To inspire camaraderie, Disque sponsored an alternative union founded on patriotism and national defense. The new union, the Loyal Legion of Loggers and Lumbermen, would persist two decades after the war ended.
With labor woes settled, Disque and leaders of the SPD then turned their attention to production and how to harvest enough timber to meet ever-growing demand, which meant building more mills and more railroads.
On the Olympic Peninsula, the SPD invested $10 million to build a 37-mile spur from the Milwaukee Road at Joyce. Men worked all day and all night, in all kinds of weather, to lay the Spruce Railroad—which included two bridges, two tunnels and a telegraph line—at an astonishing pace. “[The SPD] mobilized people, cut the tunnels, put the line through in a year,” said Wiersema.
Unfortunately, all that breathless, painstaking work was for naught. Within weeks of the Spruce Railroad’s completion, the Armistice was signed. The war—and the SPD—were over.
The controversy surrounding the railroad, though, was just beginning. Allegations swirled that the contractors who built the railroad had mismanaged the project, and that the expensive route had been chosen to benefit industry when mere logging roads would have sufficed.
In 1919, a congressional committee convened to investigate the project. “The line was built not to carry spruce logs, but as an extension of the Milwaukee Railroad for commercial purposes,” the committee concluded. “We would rather see this railroad and mills scrapped than to have the government sell it … for an insignificant percentage of its cost.”
Nevertheless, page 22 of the June 28, 1919, edition of The New York Times featured an unusual listing: “Sale: A permanent railway system tapping large virgin areas of timber and a well-located modern sawmill of large capacity.”
Olympic Discovery Trail
A host trail of the developing 3,700-mile Great American Rail-Trail®, the Olympic Discovery Trail will one day stretch 138 miles, from Puget Sound to the Pacific Ocean, in many places following the railbeds of the Milwaukee Road and Spruce Railroad.

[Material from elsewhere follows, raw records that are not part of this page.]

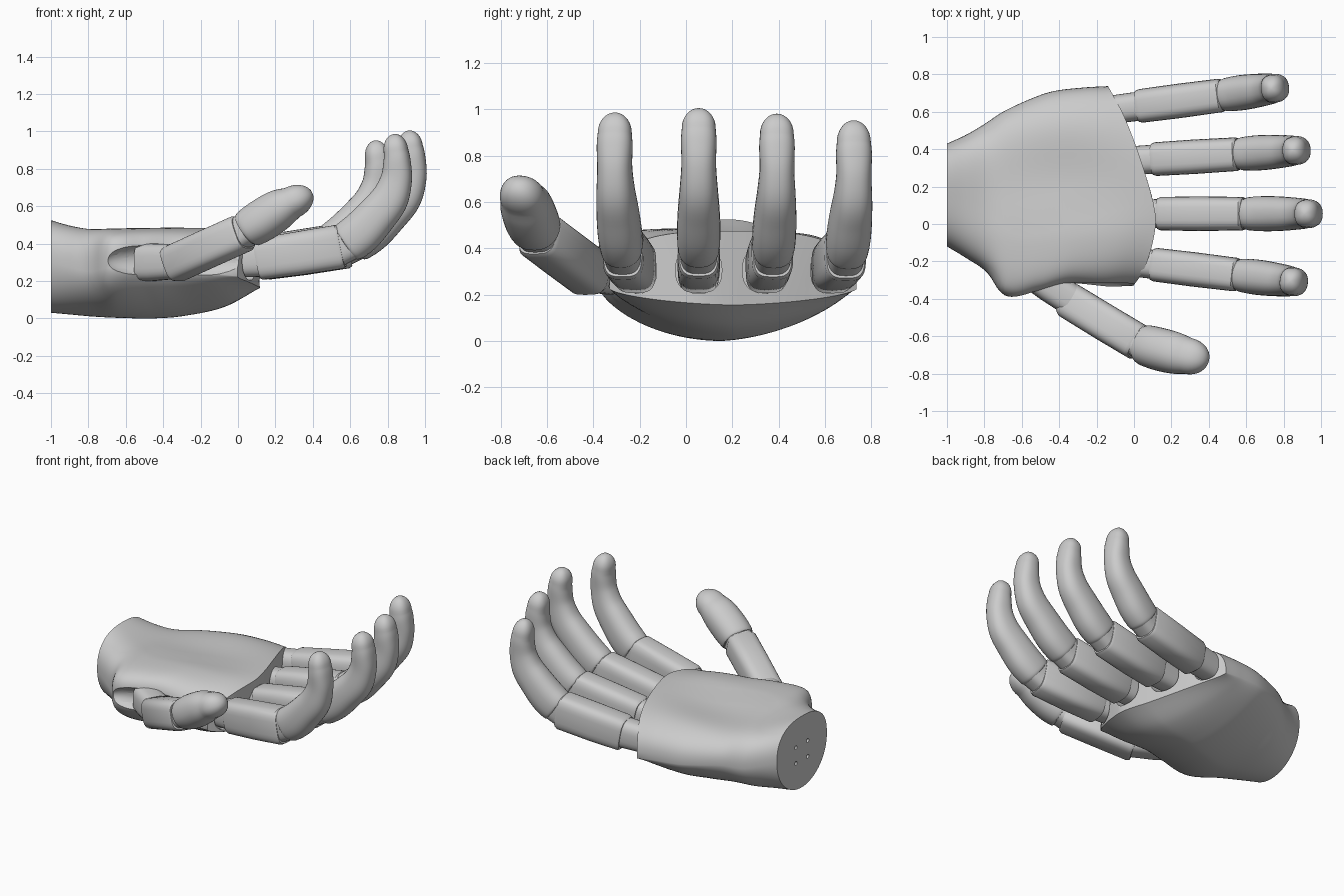
import bpy, bmesh
from math import sin, cos, pi, radians, copysign
from mathutils import Vector

if "Cube" in bpy.data.objects:
    bpy.data.objects.remove(bpy.data.objects["Cube"])


def interp(keys, t):
    """Smooth interpolation through rows (t, a, b, ...)."""
    t = min(max(t, keys[0][0]), keys[-1][0])
    i = 0
    while i < len(keys) - 2 and t > keys[i + 1][0]:
        i += 1

    def slope(k, j):
        a, b = keys[max(k - 1, 0)], keys[min(k + 1, len(keys) - 1)]
        return (b[j] - a[j]) / (b[0] - a[0])
    h = keys[i + 1][0] - keys[i][0]
    s = (t - keys[i][0]) / h
    out = []
    for j in range(1, len(keys[0])):
        p, q = keys[i][j], keys[i + 1][j]
        m, n = slope(i, j) * h, slope(i + 1, j) * h
        out.append((2*s**3 - 3*s*s + 1)*p + (s**3 - 2*s*s + s)*m
                   + (3*s*s - 2*s**3)*q + (s**3 - s*s)*n)
    return out


def sgn_pow(v, e):
    return copysign(abs(v) ** e, v)


def mesh_from_rings(name, rings, strip_end=False, angle=35):
    bm = bmesh.new()
    vs = [[bm.verts.new(p) for p in r] for r in rings]
    n = len(rings[0])
    for a, b in zip(vs, vs[1:]):
        for i in range(n):
            k = (i + 1) % n
            bm.faces.new((a[i], a[k], b[k], b[i]))
    bm.faces.new(vs[0])
    if strip_end:
        e = vs[-1]
        for i in range(n // 2):
            q = [e[i], e[i + 1], e[n - i - 1], e[(n - i) % n]]
            bm.faces.new(list(dict.fromkeys(q)))
    else:
        bm.faces.new(vs[-1])
    bmesh.ops.recalc_face_normals(bm, faces=bm.faces)
    me = bpy.data.meshes.new(name)
    bm.to_mesh(me)
    bm.free()
    ob = bpy.data.objects.new(name, me)
    bpy.context.collection.objects.link(ob)
    smooth(ob, angle)
    return ob


def smooth(ob, angle=35):
    bpy.ops.object.select_all(action='DESELECT')
    ob.select_set(True)
    bpy.context.view_layer.objects.active = ob
    bpy.ops.object.shade_smooth_by_angle(angle=radians(angle))


def sweep(name, rows, side, power=2.5, tip=0, steps=1, n=32):
    """Tube through rows (x, y, z, half width, half thickness), optional round tip."""
    keys = [(i, *r) for i, r in enumerate(rows)]
    count = (len(rows) - 1) * steps
    st = [interp(keys, i / steps) for i in range(count + 1)]
    pts = [Vector(s[:3]) for s in st]
    tan = [(pts[min(i + 1, count)] - pts[max(i - 1, 0)]).normalized() for i in range(count + 1)]
    sec = [(p, t, s[3], s[4]) for p, t, s in zip(pts, tan, st)]
    if tip:
        p, t, w, h = sec[-1]
        for k in range(1, 9):
            a = k / 8 * pi / 2 * 0.96
            sec.append((p + t * tip * sin(a), t, w * cos(a), h * cos(a)))
    rings = []
    for p, t, w, h in sec:
        s = (side - t * side.dot(t)).normalized()
        u = t.cross(s)
        rings.append([p + s * w * sgn_pow(cos(2*pi*i/n), 2/power)
                      + u * h * sgn_pow(sin(2*pi*i/n), 2/power) for i in range(n)])
    return mesh_from_rings(name, rings)


def cut(ob, cutter):
    m = ob.modifiers.new("cut", 'BOOLEAN')
    m.operation, m.object, m.solver = 'DIFFERENCE', cutter, 'EXACT'
    bpy.ops.object.select_all(action='DESELECT')
    bpy.context.view_layer.objects.active = ob
    ob.select_set(True)
    bpy.ops.object.modifier_apply(modifier=m.name)
    bpy.data.objects.remove(cutter)


# Palm shell: curved front edge, sections given as (u, y min, y max, z bottom, z top, z widest)
FRONT = [(-.34, -.01), (-.25, .05), (-.1, .1), (.05, .115), (.3, .05), (.57, -.05), (.74, -.14)]
PALM = [(0, -.12, .43, .03, .525, .30), (.1, -.185, .475, .02, .50, .27),
        (.2, -.255, .53, .01, .482, .25), (.32, -.385, .60, .003, .482, .27),
        (.5, -.36, .67, 0, .485, .26), (.65, -.32, .71, .012, .487, .25),
        (.85, -.335, .73, .06, .485, .24), (1, -.33, .737, .155, .475, .225)]
N, U = 80, 48
rings = []
for k in range(U + 1):
    u = k / U
    y0, y1, zb, zt, zw = interp(PALM, u)
    ring = []
    for i in range(N):
        c, s = cos(2*pi*i/N), sin(2*pi*i/N)
        # the palm rim overhangs the thumb root
        lip = 2.5 * sin(pi * u) ** 2 if c < 0 else 0
        e = 2 / (2.5 + .4 * u + lip) if s > 0 else 2 / (2 - .4 * min(1, 2 * u))
        y = (y0 + y1) / 2 + (y1 - y0) / 2 * sgn_pow(c, e)
        z = zw + ((zt - zw) if s > 0 else (zw - zb)) * sgn_pow(s, e)
        if s > 0:
            z -= .035 * sin(pi * u) * max(0, 1 - ((y - .25) / .33) ** 2) ** 2 * s
        ring.append(Vector((-1 + u * (1 + interp(FRONT, y)[0]), y, z)))
    rings.append(ring)
palm = mesh_from_rings("palm", rings, strip_end=True)

# Shallow thumb recess in the palm side
bpy.ops.mesh.primitive_uv_sphere_add(segments=48, ring_count=24, location=(-.28, -.42, .31))
recess = bpy.context.object
recess.scale = (.44, .13, .115)
cut(palm, recess)

# Screw holes in the wrist face
for y in (.09, .22):
    for z in (.22, .33):
        bpy.ops.mesh.primitive_cylinder_add(vertices=16, radius=.013, depth=.1,
                                            location=(-1, y, z), rotation=(0, pi / 2, 0))
        cut(palm, bpy.context.object)

# Fingers: (name, root x, root y, angle, height factor, tip length factor, slot start, slot half width)
FINGERS = [("index", -.03, -.2, -7, .965, .87, .055, .088),
           ("middle", 0, .055, 0, 1, 1, .03, .1),
           ("ring", -.03, .338, 3.5, .955, .9, 0, .1),
           ("little", -.11, .612, 7.5, .90, .81, 0, .082)]
TIP = [(.615, .402, .08, .095), (.63, .412, .09, .112), (.71, .468, .094, .115),
       (.80, .555, .091, .108), (.883, .65, .083, .1), (.925, .76, .075, .084),
       (.93, .86, .077, .072), (.923, .92, .073, .065)]
for name, rx, ry, ang, k, f, start, sw in FINGERS:
    d = Vector((cos(radians(ang)), sin(radians(ang)), 0))
    side = Vector((-d.y, d.x, 0))

    def rows(local):
        out = []
        for l, z, w, h in local:
            l = .6 + (l - .6) * f if l > .6 else l
            out.append((rx + d.x * l, ry + d.y * l, .3 + (z - .3) * k, w, h))
        return out

    cut(palm, sweep("slot", rows([(start, .305, sw, .1), (.35, .305, sw, .1)]), side, 2.4))
    sweep(name + "_root", rows([(-.08, .305, .076, .09), (.2, .325, .078, .1)]), side, 2.8)
    sweep(name + "_proximal", rows([(.135, .315, .084, .104), (.15, .318, .09, .112),
                                    (.35, .348, .092, .117), (.575, .385, .09, .119),
                                    (.59, .388, .083, .11)]), side, 3.4)
    sweep(name + "_knuckle", rows([(.56, .38, .08, .103), (.66, .425, .08, .1)]), side, 3)
    sweep(name + "_tip", rows(TIP), side, 2.4, tip=.085 / k, steps=5)

# Thumb
side = Vector((.5, .86, 0))
sweep("thumb_root", [(-.51, -.29, .30, .085, .1), (-.45, -.33, .30, .088, .1),
                     (-.30, -.43, .305, .085, .092)], side, 3)
sweep("thumb_proximal", [(-.355, -.405, .285, .088, .092), (-.34, -.414, .292, .098, .1),
                         (-.15, -.53, .378, .099, .1), (.015, -.628, .452, .099, .1),
                         (.03, -.637, .459, .09, .09)], side, 3.4)
sweep("thumb_knuckle", [(0, -.62, .446, .088, .088), (.08, -.65, .495, .088, .088)], side, 3)
sweep("thumb_tip", [(.045, -.643, .472, .092, .092), (.06, -.648, .482, .108, .104),
                    (.13, -.668, .525, .114, .112), (.22, -.69, .583, .111, .106),
                    (.29, -.706, .62, .097, .085)], side, 2.2, tip=.12, steps=5)
smooth(palm, 35)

The Port Townsend waterfront marks the eastern endpoint of the Olympic Discovery Trail; halfway to the town of Port Angeles, trail users can cross the iconic Dungeness River Bridge and stop into the nearby nature center.
Fifteen miles west of Port Angeles is Joyce, home of the Joyce Depot Museum, where tourists used to arrive by the trainload from Seattle. Here, the trail turns south and follows the Spruce Railroad toward Lake Crescent and Olympic National Park, passing below the towering Sitka spruce trees that helped the Allies win World War I.
This section of the Olympic Discovery Trail currently ends at the western boundary of Sol Duc State Park. The Peninsula Trails Coalition is working to extend the trail west through Forks and to the coastal town of La Push.
Related: Read more about the Olympic Discovery Trail in our Spring/Summer 2021 cover story.
Saying Goodbye to “That Rickety Old Train”
By the middle of the 1900s, traffic on both railroads was winding down. The Milwaukee Road’s tourism push was waylaid by the 1931 completion of the Olympic Loop Highway, which made visiting the area by automobile quick and easy.
“The train only came through twice a day. The bridges had become drinking spots and swimming holes,” remembered Wiersema. “It had outlived its time.”
As repeated presidential orders expanded the boundaries of Olympic National Park, tracts available to the timber industry shrank. By the 1970s, only 5,000 carloads a year ran across the peninsula. The need for rail transport continued to decline as more and better-quality logging roads were built.
“Log trucks were ready to take the place of that rickety old train,” said Owens.
In 1987—just a century after residents in the two towns had hoped, prayed and fundraised for a railroad of their own—the tracks between Port Angeles and Port Townsend were removed for good.